Sunday, 23 August 2009

Revision - is there no end to it?

No, probably not, is the answer to that. Death or publication are the only means of stopping me tweaking my novels. Each time I look at them I find new things I can improve. (Which is quite encouraging, really, as it must mean my writing is getting better.)

I am not alone in this. Jasper Fforde says, 'If it were possible I'd be around Waterstones with a pot of glue and replacement pages and perhaps after that knocking at your front door with a bottle of Tippex and a pen, "Excuse me, my name is Jasper Fforde. Do you have a copy of 'The Eyre Affair' by any chance? I've spelt Steller's sea cow incorrectly and I was wondering..."'

I've been revising Trav Zander. I've done five chapters so far. What I am getting rid of mostly are:
  • Unnecessary speech tags, often where I also have a description of what the character is doing which tells the reader who is speaking.

  • Bits that tell the reader what is going to happen, instead of just letting the story unfold.

  • 'He thought' or 'she thought' - generally a sign the writing is under par (thank you, Alan). There are better ways of getting the information across.

  • Deleting 'that' if it's not necessary and there is more than one.

  • And word echoes, my bane - I'm still picking those out, but at least now I have help at hand with Autocrit. It's astonishing; I must have been over Trav twenty times, including reading the whole thing out loud, and I've still missed some repeat words. I recommend Autocrit for anyone with the same problem; it costs $47, and you can try it free first.

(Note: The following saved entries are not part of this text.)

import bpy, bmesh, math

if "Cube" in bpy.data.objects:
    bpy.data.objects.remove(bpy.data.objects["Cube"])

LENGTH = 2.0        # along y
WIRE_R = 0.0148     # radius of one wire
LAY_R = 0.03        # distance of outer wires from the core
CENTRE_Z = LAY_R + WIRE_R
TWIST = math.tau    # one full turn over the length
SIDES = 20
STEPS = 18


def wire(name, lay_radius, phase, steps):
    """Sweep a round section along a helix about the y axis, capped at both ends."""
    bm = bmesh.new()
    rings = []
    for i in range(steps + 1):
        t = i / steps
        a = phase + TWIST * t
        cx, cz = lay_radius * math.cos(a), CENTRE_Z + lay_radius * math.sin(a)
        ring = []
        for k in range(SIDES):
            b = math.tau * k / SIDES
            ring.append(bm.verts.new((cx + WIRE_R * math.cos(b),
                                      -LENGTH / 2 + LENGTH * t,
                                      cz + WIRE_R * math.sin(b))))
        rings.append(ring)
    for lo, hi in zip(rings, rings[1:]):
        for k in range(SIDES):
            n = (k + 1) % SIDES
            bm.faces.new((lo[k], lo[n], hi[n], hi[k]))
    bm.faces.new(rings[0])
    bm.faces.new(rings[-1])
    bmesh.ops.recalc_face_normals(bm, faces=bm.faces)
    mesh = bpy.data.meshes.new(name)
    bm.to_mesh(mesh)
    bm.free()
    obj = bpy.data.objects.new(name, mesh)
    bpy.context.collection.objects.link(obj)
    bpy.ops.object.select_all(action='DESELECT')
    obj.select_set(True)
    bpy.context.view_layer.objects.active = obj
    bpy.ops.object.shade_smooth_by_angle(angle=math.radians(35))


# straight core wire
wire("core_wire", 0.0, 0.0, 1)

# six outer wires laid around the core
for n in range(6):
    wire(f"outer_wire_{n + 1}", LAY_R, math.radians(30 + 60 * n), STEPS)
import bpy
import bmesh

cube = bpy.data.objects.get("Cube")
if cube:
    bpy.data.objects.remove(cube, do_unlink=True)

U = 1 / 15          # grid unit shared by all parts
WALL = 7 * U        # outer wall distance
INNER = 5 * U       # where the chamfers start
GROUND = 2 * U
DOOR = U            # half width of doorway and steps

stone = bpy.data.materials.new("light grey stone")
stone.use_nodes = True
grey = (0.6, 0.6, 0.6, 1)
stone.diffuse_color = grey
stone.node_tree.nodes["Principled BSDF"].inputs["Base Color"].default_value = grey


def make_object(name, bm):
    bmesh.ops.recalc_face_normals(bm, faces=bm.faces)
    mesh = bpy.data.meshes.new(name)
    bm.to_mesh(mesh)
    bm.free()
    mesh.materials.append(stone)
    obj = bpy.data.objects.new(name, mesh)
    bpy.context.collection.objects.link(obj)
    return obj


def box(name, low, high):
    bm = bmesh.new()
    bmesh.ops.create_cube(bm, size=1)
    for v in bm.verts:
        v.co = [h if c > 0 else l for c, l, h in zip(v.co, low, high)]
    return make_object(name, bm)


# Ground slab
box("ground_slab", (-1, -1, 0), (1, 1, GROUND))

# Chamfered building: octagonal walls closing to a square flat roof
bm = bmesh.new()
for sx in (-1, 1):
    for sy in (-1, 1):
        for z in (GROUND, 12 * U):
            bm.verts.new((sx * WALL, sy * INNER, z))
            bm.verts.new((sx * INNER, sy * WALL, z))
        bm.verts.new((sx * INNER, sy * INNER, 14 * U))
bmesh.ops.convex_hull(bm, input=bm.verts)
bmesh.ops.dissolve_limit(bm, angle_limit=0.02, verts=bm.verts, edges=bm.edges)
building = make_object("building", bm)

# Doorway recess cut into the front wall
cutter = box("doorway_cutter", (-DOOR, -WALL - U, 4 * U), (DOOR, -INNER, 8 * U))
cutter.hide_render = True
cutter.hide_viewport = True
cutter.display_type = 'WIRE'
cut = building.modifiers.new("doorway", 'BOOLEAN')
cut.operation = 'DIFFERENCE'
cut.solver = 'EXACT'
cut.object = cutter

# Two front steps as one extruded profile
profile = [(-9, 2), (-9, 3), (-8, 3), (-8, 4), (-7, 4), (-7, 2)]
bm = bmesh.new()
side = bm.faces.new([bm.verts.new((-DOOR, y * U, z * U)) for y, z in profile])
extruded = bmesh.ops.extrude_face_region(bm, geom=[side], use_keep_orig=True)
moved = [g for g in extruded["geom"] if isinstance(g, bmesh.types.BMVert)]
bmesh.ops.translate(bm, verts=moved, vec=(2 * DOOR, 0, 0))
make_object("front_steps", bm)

  1. I absolutely empathize. And I would bet that many, many well known authors would confess to the same sort of wishful thinking Jasper Fforde is talking about. If we care-and we do-about our creations, we want them to be as close to perfect, as near to our vision of them as we can get them. Perfect will never happen, and sometimes we need to realize when we've crossed the line between improvement and simply muddying the waters.

    In a way it is like raising children. The difference is that with a book you can at some point, with good conscience, say "This just isn't working, I am moving on to something else." Can't imagine doing that with a child. Not without breaking your heart. But things that break our hearts make for terrific stories, don't they?

  2. I don't subscribe to the my book is my baby line. In fact, I'm wondering whether we should all bash them out a bit more, rather than spend too long on each. Be less precious about it.

    Maybe this is why journalists often seem to make successful authors.

  3. Good point.

    And I wasn't saying I thought the analogy was good or healthy one. Just that it exists.